* YOUR GOAL
Every line below that holds the word "Vector" must be listed.

* INFORMATION
##########

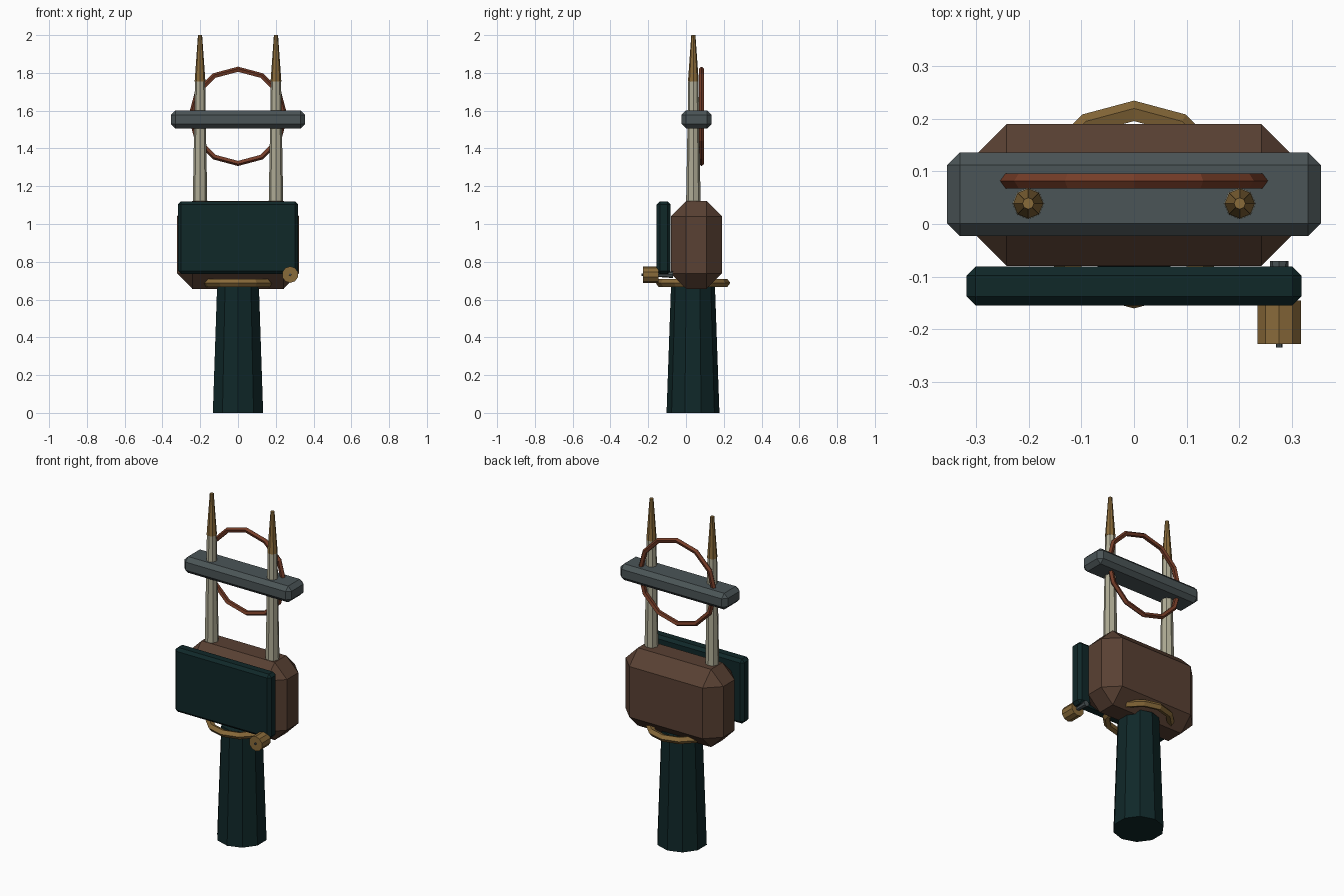
import bpy, bmesh, math
from mathutils import Matrix, Vector

if "Cube" in bpy.data.objects:
    bpy.data.objects.remove(bpy.data.objects["Cube"])


def material(name, rgb):
    m = bpy.data.materials.new(name)
    m.diffuse_color = (*rgb, 1)
    m.use_nodes = True
    m.node_tree.nodes["Principled BSDF"].inputs["Base Color"].default_value = m.diffuse_color
    return m


TEAL = material("dark teal", (0.005, 0.021, 0.022))
BROWN = material("brown", (0.100, 0.052, 0.033))
BRASS = material("brass", (0.250, 0.145, 0.042))
BONE = material("bone", (0.43, 0.41, 0.30))
COPPER = material("copper", (0.180, 0.046, 0.021))
STEEL = material("gunmetal", (0.070, 0.090, 0.095))
CY = 0.037  # y of the handle and prong axis


def finish(bm, name, mat):
    bmesh.ops.recalc_face_normals(bm, faces=bm.faces[:])
    me = bpy.data.meshes.new(name)
    bm.to_mesh(me)
    bm.free()
    me.materials.append(mat)
    ob = bpy.data.objects.new(name, me)
    bpy.context.collection.objects.link(ob)
    return ob


def box(name, mat, lo, hi, chamfer):
    """Box between two corners with flat chamfered edges."""
    lo, hi = Vector(lo), Vector(hi)
    bm = bmesh.new()
    bmesh.ops.create_cube(bm, size=1, matrix=Matrix.Translation((lo + hi) / 2)
                          @ Matrix.Diagonal((*(hi - lo), 1)))
    bmesh.ops.bevel(bm, geom=bm.edges[:], offset=chamfer, segments=1,
                    profile=0.5, affect='EDGES')
    return finish(bm, name, mat)


def cone(name, mat, start, end, r1, r2, sides):
    """Tapered cylinder from start to end."""
    start, end = Vector(start), Vector(end)
    axis = end - start
    # along z, or turned to run along -y
    rot = Matrix.Rotation(math.pi / 2, 4, 'X') if abs(axis.y) > 0 else Matrix()
    bm = bmesh.new()
    bmesh.ops.create_cone(bm, cap_ends=True, segments=sides, radius1=r1, radius2=r2,
                          depth=axis.length,
                          matrix=Matrix.Translation((start + end) / 2) @ rot)
    return finish(bm, name, mat)


def ring(name, mat, centre, major, minor, upright, n=12, m=5):
    """Low-poly torus, lying flat or standing upright facing the front."""
    bm = bmesh.new()
    rows = []
    for i in range(n):
        a = 2 * math.pi * i / n
        row = []
        for j in range(m):
            b = 2 * math.pi * j / m
            r = major + minor * math.cos(b)
            p = Vector((r * math.cos(a), r * math.sin(a), minor * math.sin(b)))
            if upright:
                p = Vector((p.x, -p.z, p.y))
            row.append(bm.verts.new(p + Vector(centre)))
        rows.append(row)
    for i in range(n):
        for j in range(m):
            k, l = (i + 1) % n, (j + 1) % m
            bm.faces.new((rows[i][j], rows[k][j], rows[k][l], rows[i][l]))
    return finish(bm, name, mat)


# Handle and guard ring
cone("handle", TEAL, (0, CY, 0), (0, CY, 0.68), 0.14, 0.116, 10)
ring("guard_ring", BRASS, (0, CY, 0.688), 0.176, 0.0215, False)

# Body block and front panel
box("body", BROWN, (-0.323, -0.08, 0.657), (0.323, 0.19, 1.122), 0.081)
box("front_panel", TEAL, (-0.318, -0.155, 0.735), (0.318, -0.081, 1.12), 0.017)

# Side knob on a tapered shaft
cone("knob", BRASS, (0.276, -0.145, 0.732), (0.276, -0.228, 0.732), 0.0436, 0.0436, 10)
cone("knob_shaft", STEEL, (0.276, -0.07, 0.732), (0.276, -0.235, 0.732), 0.018, 0.006, 8)

# Two prongs with pointed tips
for side, x in (("left", -0.201), ("right", 0.201)):
    cone(side + "_prong", BONE, (x, CY + 0.002, 1.08), (x, CY + 0.002, 1.757), 0.039, 0.027, 8)
    cone(side + "_tip", BRASS, (x, CY + 0.002, 1.755), (x, CY + 0.002, 2.0), 0.0285, 0.011, 8)

# Crossbar and coil ring
box("crossbar", STEEL, (-0.355, -0.023, 1.505), (0.355, 0.136, 1.602), 0.024)
ring("coil_ring", COPPER, (0, 0.082, 1.57), 0.248, 0.015, True)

##########

* RESULT OF THE TASK
from mathutils import Matrix, Vector
    lo, hi = Vector(lo), Vector(hi)
    start, end = Vector(start), Vector(end)
            p = Vector((r * math.cos(a), r * math.sin(a), minor * math.sin(b)))
                p = Vector((p.x, -p.z, p.y))
            row.append(bm.verts.new(p + Vector(centre)))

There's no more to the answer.